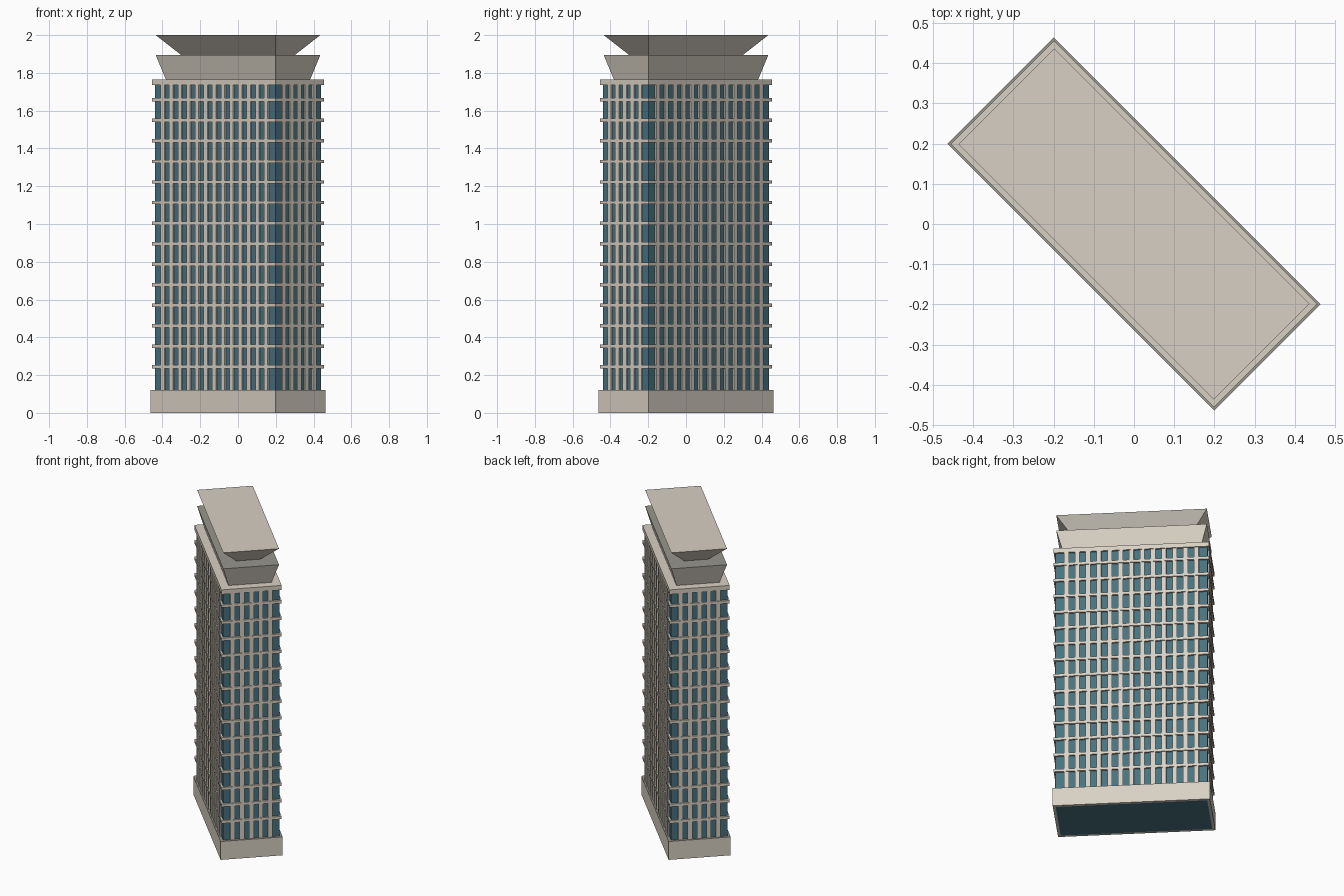
import bpy, bmesh, math
from mathutils import Matrix

if "Cube" in bpy.data.objects:
    bpy.data.objects.remove(bpy.data.objects["Cube"])

TURN = Matrix.Rotation(math.radians(-45), 4, 'Z')  # tower stands diagonally


def material(name, rgb):
    m = bpy.data.materials.new(name)
    m.diffuse_color = (*rgb, 1)
    m.use_nodes = True
    m.node_tree.nodes["Principled BSDF"].inputs["Base Color"].default_value = m.diffuse_color
    return m


STONE = material("pale_stone", (0.68, 0.63, 0.55))
GLASS = material("blue_glass", (0.065, 0.168, 0.216))
DECK = material("grey_deck", (0.31, 0.31, 0.27))


def finish(name, bm, mats, deck_top=False):
    bmesh.ops.recalc_face_normals(bm, faces=bm.faces)
    if deck_top:
        for f in bm.faces:
            f.material_index = 1 if f.normal.z > 0.9 else 0
    bm.transform(TURN)
    me = bpy.data.meshes.new(name)
    bm.to_mesh(me)
    bm.free()
    for m in mats:
        me.materials.append(m)
    ob = bpy.data.objects.new(name, me)
    bpy.context.collection.objects.link(ob)
    return ob


def loop(bm, u, v, z):
    return [bm.verts.new((x * u, y * v, z)) for x, y in ((-1, -1), (1, -1), (1, 1), (-1, 1))]


def bridge(bm, a, b):
    for i in range(4):
        j = (i + 1) % 4
        bm.faces.new((a[i], a[j], b[j], b[i]))


def add_block(bm, z0, u0, v0, z1, u1, v1):
    a, b = loop(bm, u0, v0, z0), loop(bm, u1, v1, z1)
    bridge(bm, a, b)
    bm.faces.new(a[::-1])
    bm.faces.new(b)


def add_ring(bm, z0, z1, u, v, wall):
    loops = [loop(bm, u, v, z0), loop(bm, u, v, z1),
             loop(bm, u - wall, v - wall, z1), loop(bm, u - wall, v - wall, z0)]
    for i in range(4):
        bridge(bm, loops[i], loops[(i + 1) % 4])


def block(name, dims, mats, deck_top=False):
    bm = bmesh.new()
    add_block(bm, *dims)
    return finish(name, bm, mats, deck_top)


U, V = 0.4515, 0.170   # glass half sizes
BASE_TOP, ROOF = 0.12, 1.765

# glass body and the plinth wrapped around it
block("glass_core", (0.0, U, V, 1.74, U, V), [GLASS])
bm = bmesh.new()
add_ring(bm, 0, BASE_TOP, U + 0.017, V + 0.017, 0.017)
finish("plinth", bm, [STONE, DECK], True)

# floor ledges
bm = bmesh.new()
for k in range(14):
    z = 0.244 + k * 0.1087
    add_ring(bm, z - 0.009, z + 0.009, U + 0.0115, V + 0.0115, 0.0125)
finish("floor_ledges", bm, [STONE])

# vertical piers on all four sides
W, D = 0.028, 0.009
bm = bmesh.new()


def pier(x, y, sx, sy):
    h = 1.74 - BASE_TOP
    mat = Matrix.Translation((x, y, BASE_TOP + h / 2)) @ Matrix.Diagonal((sx, sy, h, 1))
    bmesh.ops.create_cube(bm, size=1, matrix=mat)


for side in (-1, 1):
    for i in range(1, 14):
        pier(-U + 2 * U * i / 14, side * (V + D / 2), W, D)
    for i in range(1, 6):
        pier(side * (U + D / 2), -V + 2 * V * i / 6, D, W)
finish("piers", bm, [STONE])

# cornice and the two flared crown tiers
block("cornice", (1.735, U + 0.0115, V + 0.0115, ROOF, U + 0.0115, V + 0.0115), [STONE])
block("lower_crown", (ROOF, 0.41, 0.13, 1.895, 0.4485, 0.168), [STONE, DECK], True)
block("upper_crown", (1.895, 0.353, 0.073, 2.0, 0.4485, 0.168), [STONE])
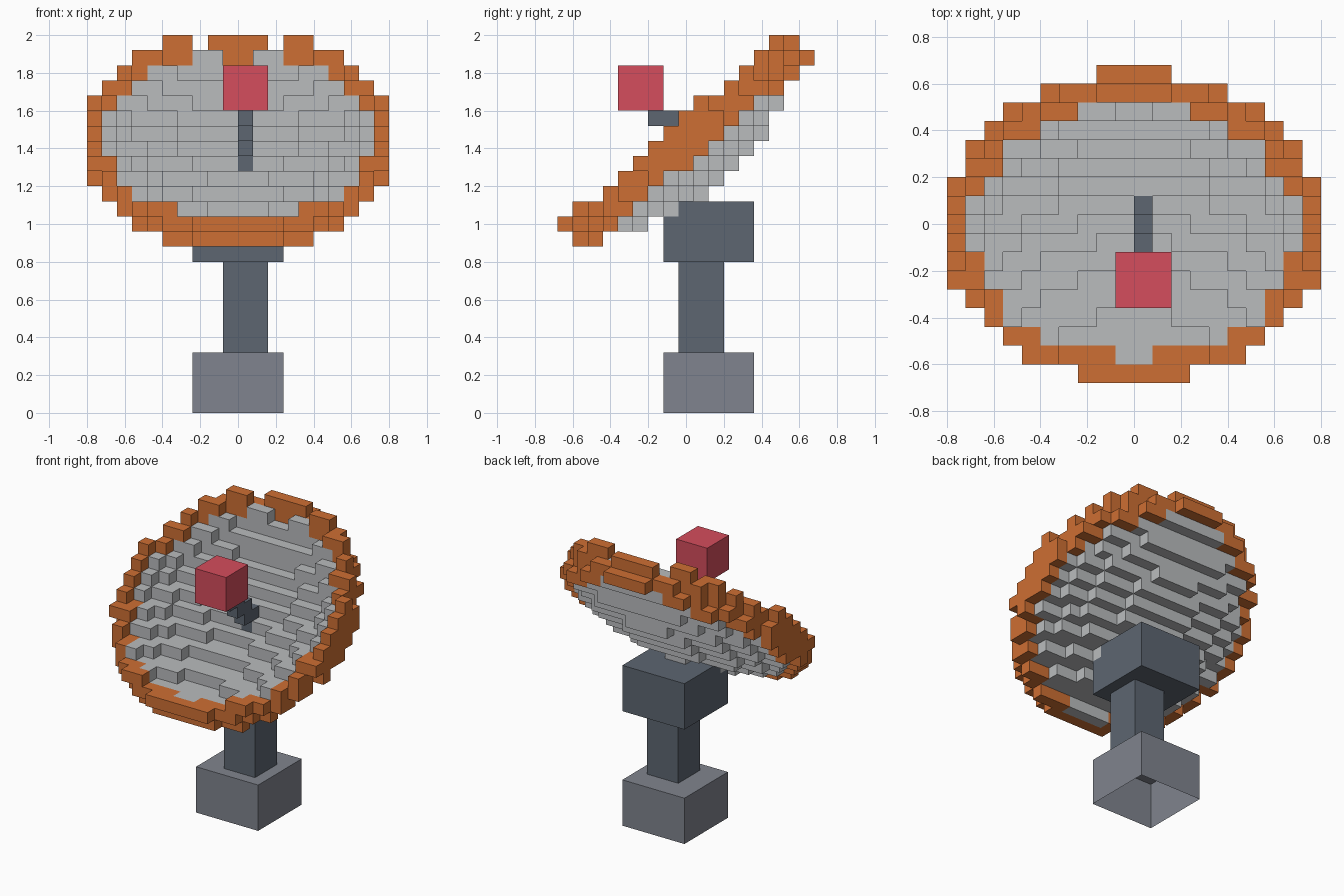
import bpy, bmesh, math
from mathutils import Vector

cube = bpy.data.objects.get("Cube")
if cube:
    bpy.data.objects.remove(cube, do_unlink=True)

S = 0.08  # block size


def material(name, hex_code):
    def linear(c):
        return c / 12.92 if c <= 0.04045 else ((c + 0.055) / 1.055) ** 2.4
    rgb = [linear(int(hex_code[i:i + 2], 16) / 255) for i in (0, 2, 4)]
    mat = bpy.data.materials.new(name)
    mat.use_nodes = True
    mat.diffuse_color = (*rgb, 1)
    mat.node_tree.nodes["Principled BSDF"].inputs["Base Color"].default_value = (*rgb, 1)
    return mat


RUST = material("rust_orange", "CE6F33")
PALE = material("pale_grey", "BABCBE")
RED = material("signal_red", "D54D5D")
SLATE = material("slate", "5D6671")
STONE = material("stone_grey", "80848E")


def finish(name, bm, mat):
    mesh = bpy.data.meshes.new(name)
    bm.to_mesh(mesh)
    bm.free()
    mesh.materials.append(mat)
    obj = bpy.data.objects.new(name, mesh)
    bpy.context.collection.objects.link(obj)


def box(name, lo, hi, mat, open_bottom=False):
    bm = bmesh.new()
    bmesh.ops.create_cube(bm, size=1)
    for v in bm.verts:
        v.co = Vector([a + (b - a) * (c + 0.5) for a, b, c in zip(lo, hi, v.co)])
    bm.normal_update()
    if open_bottom:
        down = [f for f in bm.faces if f.normal.z < -0.5]
        bmesh.ops.delete(bm, geom=down, context='FACES_ONLY')
    finish(name, bm, mat)


def centre(cell):
    i, j, k = cell
    return Vector(((i + 0.5) * S, j * S, (k + 0.5) * S))


def blocks(name, cells, solid, mat):
    """Mesh of the exposed block faces, with shared corners."""
    bm = bmesh.new()
    corners = {}

    def corner(cell, off):
        key = tuple(2 * c + o for c, o in zip(cell, off))
        if key not in corners:
            corners[key] = bm.verts.new(centre(cell) + Vector(off) * S / 2)
        return corners[key]

    for cell in sorted(cells):
        for axis in range(3):
            for side in (-1, 1):
                near = list(cell)
                near[axis] += side
                if tuple(near) in solid:
                    continue
                ring = []
                for a, b in ((-1, -1), (1, -1), (1, 1), (-1, 1)):
                    off = [0, 0, 0]
                    off[axis] = side
                    off[(axis + 1) % 3] = a * side
                    off[(axis + 2) % 3] = b
                    ring.append(corner(cell, off))
                bm.faces.new(ring)
    finish(name, bm, mat)


# Tilted shallow bowl, cut into blocks, with a raised flat-backed rim
tilt = math.radians(40)
sin, cos = math.sin(tilt), math.cos(tilt)
bowl, rim = set(), set()
for i in range(-11, 11):
    for j in range(-10, 11):
        for k in range(9, 27):
            p = centre((i, j, k))
            z = p.z - 1.44
            along = p.y * cos + z * sin + 0.012
            height = z * cos - p.y * sin
            r2 = p.x ** 2 + along ** 2
            if r2 > 0.64:
                continue
            if r2 > 0.705 ** 2:
                if -0.1 <= height <= 0.5 * r2 - 0.19:
                    rim.add((i, j, k))
            elif 0 <= r2 / 3 - 0.119 - height <= 0.152:
                bowl.add((i, j, k))

# Stepped arm from the bowl to the receiver
arm = {(0, -2, 19)}
for step in range(3):
    arm |= {(0, step - 1, 19 - step), (0, step - 1, 18 - step)}
bowl -= arm

# Mount head, fitted around the back of the bowl
head = {(i, j, k) for i in range(-3, 3) for j in range(-1, 5) for k in range(10, 14)}
head -= bowl | rim

solid = bowl | rim | arm | head
blocks("dish_bowl", bowl, solid, PALE)
blocks("dish_rim", rim, solid, RUST)
blocks("receiver_arm", arm, solid, SLATE)
blocks("mount_head", head, solid, SLATE)

# Receiver and stand
box("receiver", (-0.08, -0.36, 1.6), (0.16, -0.12, 1.84), RED)
box("base", (-0.24, -0.12, 0), (0.24, 0.36, 0.32), STONE, open_bottom=True)
box("post", (-0.08, -0.04, 0.32), (0.16, 0.2, 0.8), SLATE)
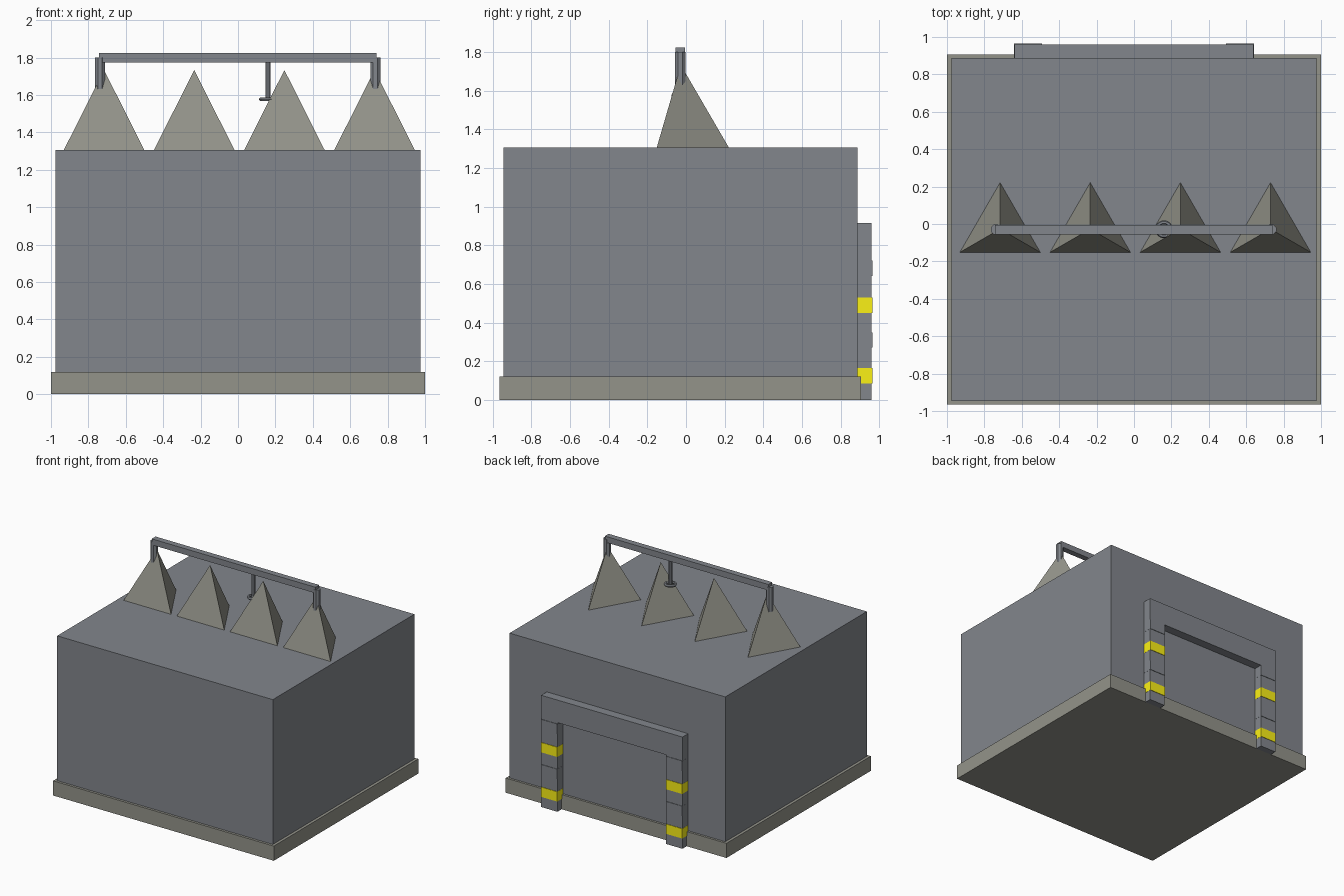
import bpy
import math

if "Cube" in bpy.data.objects:
    bpy.data.objects.remove(bpy.data.objects["Cube"])


def material(name, rgb):
    mat = bpy.data.materials.new(name)
    mat.diffuse_color = (*rgb, 1)
    mat.use_nodes = True
    mat.node_tree.nodes["Principled BSDF"].inputs["Base Color"].default_value = mat.diffuse_color
    return mat


slate = material("slate", (0.225, 0.24, 0.265))
stone = material("stone", (0.295, 0.295, 0.255))
yellow = material("hazard_yellow", (0.97, 0.88, 0.008))


def box(name, x, y, z, mat):
    """Box from (min, max) ranges on each axis."""
    bpy.ops.mesh.primitive_cube_add(
        size=1, location=[(r[0] + r[1]) / 2 for r in (x, y, z)])
    ob = bpy.context.object
    ob.name = name
    ob.scale = [r[1] - r[0] for r in (x, y, z)]
    bpy.ops.object.transform_apply(location=False, rotation=False, scale=True)
    ob.data.materials.append(mat)


def prism(name, sides, r1, r2, x, y, z, mat, turn=0.0):
    """Straight or tapered n-sided solid between two heights."""
    bpy.ops.mesh.primitive_cone_add(
        vertices=sides, radius1=r1, radius2=r2, depth=z[1] - z[0],
        location=(x, y, (z[0] + z[1]) / 2), rotation=(0, 0, turn))
    ob = bpy.context.object
    ob.name = name
    ob.data.materials.append(mat)


# Foundation and main block
box("foundation", (-1, 1), (-0.965, 0.905), (0, 0.12), stone)
box("building_block", (-0.977, 0.977), (-0.945, 0.887), (0.12, 1.306), slate)

# Three-sided roof spikes
for i in range(4):
    prism("roof_spike", 3, 0.25, 0, -0.716 + i * 0.482, -0.027,
          (1.303, 1.733), stone)

# Overhead rail on end posts
box("roof_rail", (-0.743, 0.74), (-0.055, -0.006), (1.774, 1.823), slate)
for x in (-0.738, 0.734):
    prism("rail_post", 8, 0.029, 0.029, x, -0.03, (1.6, 1.8), slate, math.pi / 8)

# Hanging rod with ring
prism("hanging_rod", 8, 0.015, 0.015, 0.16, -0.03, (1.57, 1.78), slate, math.pi / 8)
bpy.ops.mesh.primitive_torus_add(
    major_radius=0.037, minor_radius=0.011, major_segments=16,
    minor_segments=6, location=(0.16, -0.028, 1.577))
bpy.context.object.name = "rod_ring"
bpy.context.object.data.materials.append(slate)

# Rear door frame: lintel, legs and wrapped bands
box("door_lintel", (-0.64, 0.64), (0.87, 0.96), (0.73, 0.915), slate)
for s in (-1, 1):
    outer, inner = sorted((s * 0.64, s * 0.493))
    box("door_leg", (outer, inner), (0.87, 0.96), (0, 0.73), slate)
    for z0, mat in ((0.085, yellow), (0.27, slate), (0.45, yellow), (0.64, slate)):
        box("leg_band", (outer - 0.001, inner + 0.001), (0.87, 0.964),
            (z0, z0 + 0.08), mat)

###

Give again exactly the lines running from the beginning of the material above through the line that contains "# glass body and the plinth wrapped around it", and leave out every picture.

import bpy, bmesh, math
from mathutils import Matrix

if "Cube" in bpy.data.objects:
    bpy.data.objects.remove(bpy.data.objects["Cube"])

TURN = Matrix.Rotation(math.radians(-45), 4, 'Z')  # tower stands diagonally


def material(name, rgb):
    m = bpy.data.materials.new(name)
    m.diffuse_color = (*rgb, 1)
    m.use_nodes = True
    m.node_tree.nodes["Principled BSDF"].inputs["Base Color"].default_value = m.diffuse_color
    return m


STONE = material("pale_stone", (0.68, 0.63, 0.55))
GLASS = material("blue_glass", (0.065, 0.168, 0.216))
DECK = material("grey_deck", (0.31, 0.31, 0.27))


def finish(name, bm, mats, deck_top=False):
    bmesh.ops.recalc_face_normals(bm, faces=bm.faces)
    if deck_top:
        for f in bm.faces:
            f.material_index = 1 if f.normal.z > 0.9 else 0
    bm.transform(TURN)
    me = bpy.data.meshes.new(name)
    bm.to_mesh(me)
    bm.free()
    for m in mats:
        me.materials.append(m)
    ob = bpy.data.objects.new(name, me)
    bpy.context.collection.objects.link(ob)
    return ob


def loop(bm, u, v, z):
    return [bm.verts.new((x * u, y * v, z)) for x, y in ((-1, -1), (1, -1), (1, 1), (-1, 1))]


def bridge(bm, a, b):
    for i in range(4):
        j = (i + 1) % 4
        bm.faces.new((a[i], a[j], b[j], b[i]))


def add_block(bm, z0, u0, v0, z1, u1, v1):
    a, b = loop(bm, u0, v0, z0), loop(bm, u1, v1, z1)
    bridge(bm, a, b)
    bm.faces.new(a[::-1])
    bm.faces.new(b)


def add_ring(bm, z0, z1, u, v, wall):
    loops = [loop(bm, u, v, z0), loop(bm, u, v, z1),
             loop(bm, u - wall, v - wall, z1), loop(bm, u - wall, v - wall, z0)]
    for i in range(4):
        bridge(bm, loops[i], loops[(i + 1) % 4])


def block(name, dims, mats, deck_top=False):
    bm = bmesh.new()
    add_block(bm, *dims)
    return finish(name, bm, mats, deck_top)


U, V = 0.4515, 0.170   # glass half sizes
BASE_TOP, ROOF = 0.12, 1.765

# glass body and the plinth wrapped around it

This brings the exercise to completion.